Most Bank of the Northwest customers are professionals and small-to-midsized businesses owners in Portland's metropolitan area and are wealthy by community banking standards - their average deposit account balance is close to $40,000, Mr. Durkin said. (The average retail deposit account size in a bank of about $250 million is $6,374, according to the Federal Deposit Insurance Corp.)
Many of the emerging affluent who live and work in the area tend to invest locally, Mr. Durkin said, and Bank of the Northwest's shares, which began trading on the Nasdaq in April, are largely owned by Portland investors. Its move into private banking is an effort to get those clients' investment business.
"All of our contacts are networked in the community," Mr. Durkin said. "Our customers and shareholders are very effective at marketing."
He hired Stephen Gray and Barbara Sage, both of whom came from the private banking group of the Oregon unit of Cleveland's KeyCorp, to head the new group. He also brought in Randy Sell, a vice president at Bank of the Northwest. All report directly to Christian R. Rasmussen, the bank's president.
Few Pacific Northwest banks have wealth management divisions, though at least two - $365 million-asset Cowlitz Bancorp of Longview, Wash., and $1.4 billion-asset West Coast Bancorp of Lake Oswego, Ore. - do.
James Bradshaw, a bank analyst at the Portland office of the Montana brokerage D.A. Davidson & Co., said opportunities may arise for community banks to be niche providers in private banking.
"Bigger players inevitably leave crumbs on the table," he said. "That leaves room for smaller banks to grab some of those crumbs." In other words, they can land people larger wealth management institutions deem not affluent enough.
Bank of the Northwest has no proprietary investment products or asset management services. It offers money market funds and sweep products from Dreyfus Corp. and outsources its investment management services, Mr. Durkin said.

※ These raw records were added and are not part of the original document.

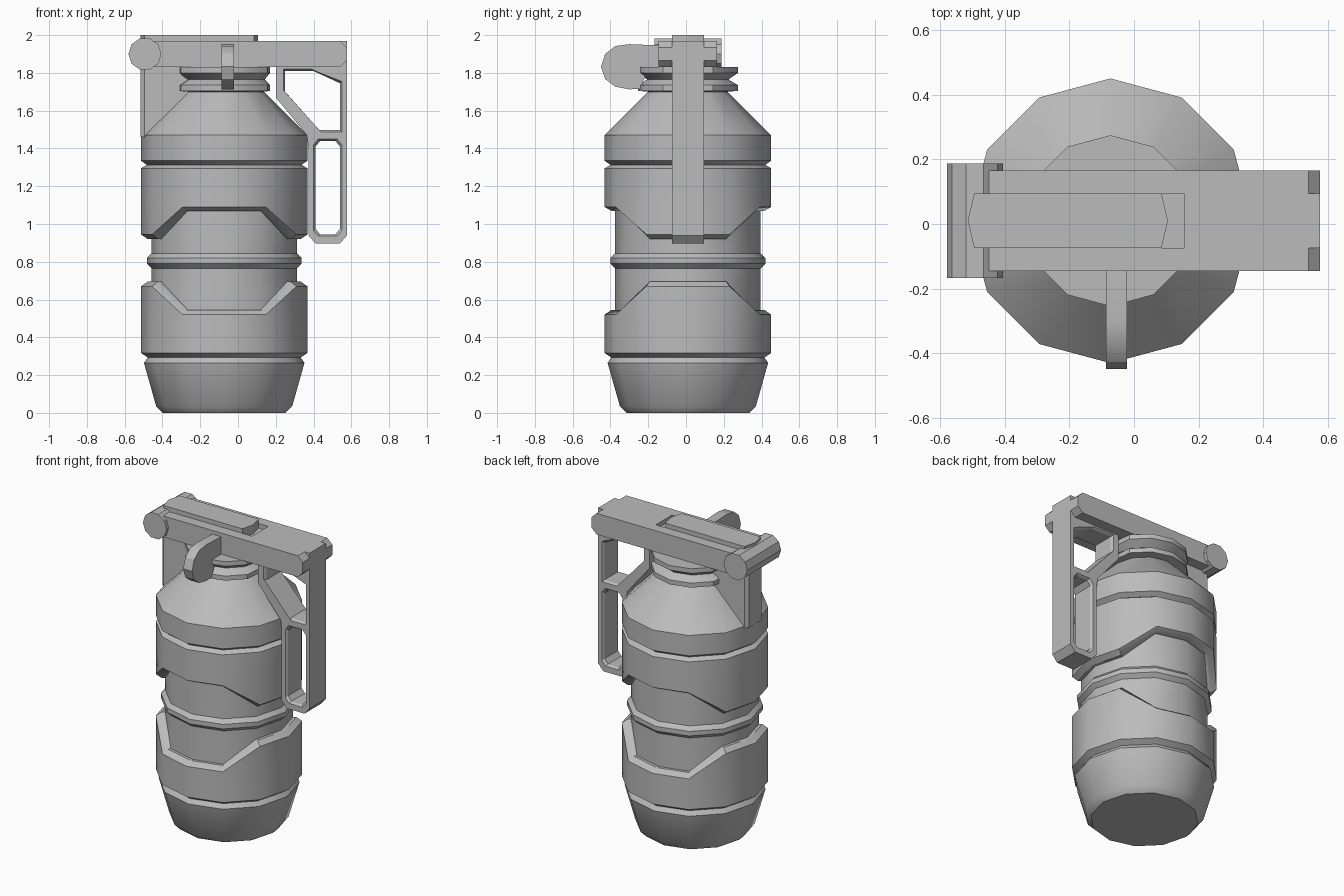
import bpy, bmesh
from math import cos, sin, pi, radians

if "Cube" in bpy.data.objects:
    bpy.data.objects.remove(bpy.data.objects["Cube"])

CX, CY = -0.073, 0.01   # body axis; everything is symmetric about CY

grey = bpy.data.materials.new("plain_grey")
grey.use_nodes = True
grey.diffuse_color = (0.5, 0.5, 0.5, 1)
grey.node_tree.nodes["Principled BSDF"].inputs["Base Color"].default_value = (0.5, 0.5, 0.5, 1)


def loft(name, loops):
    """Skin a stack of equal-length vertex loops and cap both ends."""
    bm = bmesh.new()
    rows = [[bm.verts.new(p) for p in loop] for loop in loops]
    n = len(rows[0])
    for a, b in zip(rows, rows[1:]):
        for i in range(n):
            j = (i + 1) % n
            bm.faces.new((a[i], a[j], b[j], b[i]))
    bm.faces.new(rows[0][::-1])
    bm.faces.new(rows[-1])
    bmesh.ops.recalc_face_normals(bm, faces=bm.faces)
    mesh = bpy.data.meshes.new(name)
    bm.to_mesh(mesh)
    bm.free()
    ob = bpy.data.objects.new(name, mesh)
    bpy.context.collection.objects.link(ob)
    mesh.materials.append(grey)
    return ob


def slab(name, outline, half):
    """Extrude an x-z outline across y."""
    return loft(name, [[(x, CY + y, z) for x, z in outline] for y in (-half, half)])


def activate(ob):
    bpy.ops.object.select_all(action='DESELECT')
    ob.select_set(True)
    bpy.context.view_layer.objects.active = ob


def cut(ob, cutter):
    cutter.hide_render = True
    mod = ob.modifiers.new("cut", 'BOOLEAN')
    mod.operation = 'DIFFERENCE'
    mod.solver = 'EXACT'
    mod.object = cutter
    activate(ob)
    bpy.ops.object.modifier_apply(modifier=mod.name)
    bpy.data.objects.remove(cutter)


def smooth(ob):
    activate(ob)
    bpy.ops.object.shade_smooth_by_angle(angle=radians(32))


# Body: twelve-sided turned profile of radius, height at the sides, height at front and back
profile = [
    (.325, 0), (.36, .035), (.425, .265), (.405, .293), (.441, .317),
    (.441, .67, .52), (.405, .695, .545), (.385, .695, .545),
    (.385, .765), (.41, .79), (.41, .82), (.385, .845),
    (.385, .92, 1.07), (.405, .92, 1.07), (.441, .945, 1.09),
    (.441, 1.295), (.41, 1.313), (.441, 1.335), (.441, 1.47), (.21, 1.70),
    (.265, 1.705), (.265, 1.735), (.215, 1.765), (.265, 1.80), (.265, 1.83),
]
loops = []
for r, *heights in profile:
    loop = []
    for k in range(12):
        dx, dy = r * cos(k * pi / 6), r * sin(k * pi / 6)
        if r < .3:                       # neck is flattened on its two sides
            dx = max(-.243, min(.243, dx))
        z = heights[0] if k % 6 in (0, 1, 5) else heights[-1]
        loop.append((CX + dx, CY + dy, z))
    loops.append(loop)
smooth(loft("body", loops))

# Lid bar with a chamfered end and a slot for the top plate
lid = slab("lid_bar", [(-.5, 1.83), (.54, 1.83), (.576, 1.865), (.576, 1.935),
                       (.54, 1.97), (-.5, 1.97)], .155)
cut(lid, slab("slot_cutter", [(-.3, 1.94), (.155, 1.94), (.155, 2.1), (-.3, 2.1)], .085))

# Top plate with shallow pointed ends
plate = [(-.515, 0), (-.495, -.085), (.085, -.085), (.105, 0), (.085, .085), (-.495, .085)]
loft("top_plate", [[(x, CY + y, z) for x, y in plate] for z in (1.93, 2.0)])

# Hinge barrel
barrel = [(-.493 + .087 * cos(i * pi / 5), 1.9 + .087 * sin(i * pi / 5)) for i in range(10)]
smooth(slab("hinge_barrel", barrel, .177))

# Hinge bracket: triangular rib with its outer edges chamfered
bracket = slab("hinge_bracket", [(-.515, 1.46), (-.515, 1.88), (-.26, 1.88), (-.26, 1.70),
                                 (-.47, 1.46)], .085)
bm = bmesh.new()
bm.from_mesh(bracket.data)
outer = [e for e in bm.edges if all(v.co.x < -.51 for v in e.verts)
         and abs(e.verts[0].co.y - e.verts[1].co.y) < .01]
bmesh.ops.bevel(bm, geom=outer, offset=.02, segments=1, affect='EDGES')
bm.to_mesh(bracket.data)
bm.free()

# Side handle with two openings whose rims are chamfered
handle = slab("side_handle", [
    (.2, 1.85), (.2, 1.67), (.365, 1.47), (.373, 1.4), (.373, .94), (.41, .897),
    (.54, .897), (.577, .94), (.577, 1.97), (.535, 1.97), (.535, 1.85)], .085)
upper = [(.25, 1.81), (.4, 1.81), (.54, 1.745), (.54, 1.497), (.43, 1.497), (.25, 1.70)]
lower = [(.41, 1.41), (.435, 1.44), (.515, 1.44), (.54, 1.41),
         (.54, .975), (.515, .945), (.435, .945), (.41, .975)]
for hole in (upper, lower):
    mx = sum(p[0] for p in hole) / len(hole)
    mz = sum(p[1] for p in hole) / len(hole)
    rim = [(x + (.013 if x > mx else -.013), z + (.013 if z > mz else -.013)) for x, z in hole]
    sections = [(rim, -.09), (hole, -.07), (hole, .07), (rim, .09)]
    cut(handle, loft("opening_cutter", [[(x, CY + y, z) for x, z in pts]
                                        for pts, y in sections]))

# Pull tab: rounded solid plate standing out from the front of the lid
tab = [(-.13, 1.945), (-.30, 1.952), (-.375, 1.942), (-.428, 1.9), (-.45, 1.833),
       (-.428, 1.768), (-.375, 1.727), (-.30, 1.713), (-.24, 1.715), (-.2, 1.83), (-.13, 1.83)]
smooth(loft("pull_tab", [[(x, y, z) for y, z in tab] for x in (-.087, -.022)]))
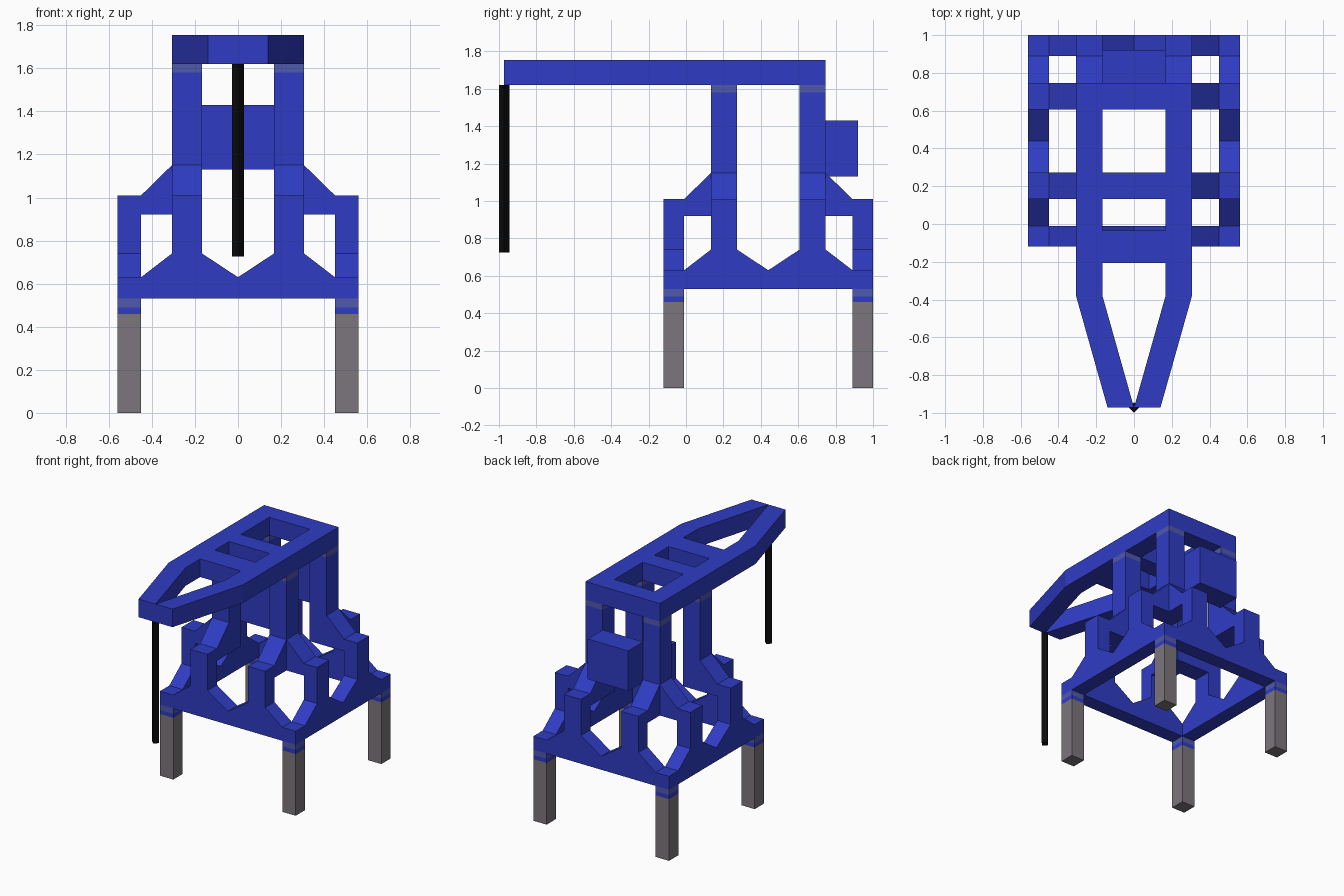
import bpy, bmesh
from mathutils import Matrix, Vector

if "Cube" in bpy.data.objects:
    bpy.data.objects.remove(bpy.data.objects["Cube"])


def material(name, rgb):
    m = bpy.data.materials.new(name)
    m.diffuse_color = (*rgb, 1)
    m.use_nodes = True
    m.node_tree.nodes["Principled BSDF"].inputs["Base Color"].default_value = m.diffuse_color
    return m


BLUE = material("crane blue", (0.028, 0.045, 0.55))
PALE = material("pale blue joint", (0.08, 0.10, 0.42))
GREY = material("leg grey", (0.20, 0.18, 0.20))
BLACK = material("cable black", (0.003, 0.003, 0.003))

CY = 0.44              # centre of the tower in y
A, B = 0.167, 0.307    # inner and outer face of the posts
C, D = 0.45, 0.56      # inner and outer face of the base frame


def finish(name, bm, mat):
    bmesh.ops.recalc_face_normals(bm, faces=bm.faces)
    me = bpy.data.meshes.new(name)
    bm.to_mesh(me)
    bm.free()
    me.materials.append(mat)
    ob = bpy.data.objects.new(name, me)
    bpy.context.collection.objects.link(ob)
    return ob


def prism(name, profile, lo, hi, axis, mat, turn=0):
    """Extrude a profile along an axis; turn it by quarter turns round the tower."""
    place = {"x": lambda u, v, w: (w, u, v),
             "y": lambda u, v, w: (u, w, v),
             "z": lambda u, v, w: (u, v, w)}[axis]
    bm = bmesh.new()
    face = bm.faces.new([bm.verts.new(place(u, v, lo)) for u, v in profile])
    ext = bmesh.ops.extrude_face_region(bm, geom=[face])
    verts = [g for g in ext["geom"] if isinstance(g, bmesh.types.BMVert)]
    bmesh.ops.translate(bm, verts=verts,
                        vec=Vector(place(0, 0, hi)) - Vector(place(0, 0, lo)))
    if turn is not None:
        bm.transform(Matrix.Translation((0, CY, 0))
                     @ Matrix.Rotation(turn * 1.5707963268, 4, "Z"))
    return finish(name, bm, mat)


def box(name, x0, x1, y0, y1, z0, z1, mat, turn=None):
    return prism(name, [(x0, y0), (x1, y0), (x1, y1), (x0, y1)], z0, z1, "z", mat, turn)


# Tower: everything repeats on four sides
half_wall = [(0.0, 0.63), (A, 0.74), (A, 0.92), (B, 0.92), (B, 0.74), (C, 0.63), (C, 0.53)]
wall = half_wall + [(-u, v) for u, v in reversed(half_wall[1:])]
knee = [(-B, 1.15), (-C, 1.01), (-D, 1.01), (-D, 0.92), (-B, 0.92)]
for t in range(4):
    # legs with joint band and corner block
    box("lower_leg", C, D, -D, -C, 0, 0.46, GREY, t)
    box("leg_socket", C, D, -D, -C, 0.46, 0.49, BLUE, t)
    box("leg_joint", C, D, -D, -C, 0.49, 0.53, PALE, t)
    box("base_corner", C, D, -D, -C, 0.53, 0.63, BLUE, t)
    # base wall with two stub columns and gussets
    prism("base_wall", wall, -D, -C, "y", BLUE, t)
    # knee braces from the stub columns to the posts
    for x in (-B, A):
        prism("knee_brace", knee, x, x + B - A, "x", BLUE, t)
    # main posts
    box("main_post", A, B, -B, -A, 0.92, 1.58, BLUE, t)
    box("post_joint", A, B, -B, -A, 1.58, 1.62, PALE, t)

# Boom rails that converge at the tip
Z0, Z1 = 1.62, 1.755
rail = [(A, CY + B), (B, CY + B), (B, -0.38), (0.14, -0.972), (0, -0.972), (A, -0.38)]
for s in (1, -1):
    prism("boom_rail", [(s * u, v) for u, v in rail], Z0, Z1, "z", BLUE, None)
# Boom cross beams
for y0, y1 in ((CY + A, CY + B), (CY - B, CY - A), (-0.207, -0.035)):
    box("boom_cross_beam", -A, A, y0, y1, Z0, Z1, BLUE)

# Counterweight on the back posts
box("counterweight", -A, A, CY + B - 0.005, 0.92, 1.13, 1.43, BLUE)

# Hanging cable, four sided
r = 0.028
prism("hanging_cable", [(r, -0.972), (0, -0.972 + r), (-r, -0.972), (0, -0.972 - r)],
      0.725, Z0, "z", BLACK, None)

He said he'll think about developing his own investment division when he can afford to. "Eventually, as you get larger, you have to consider taking that business in-house."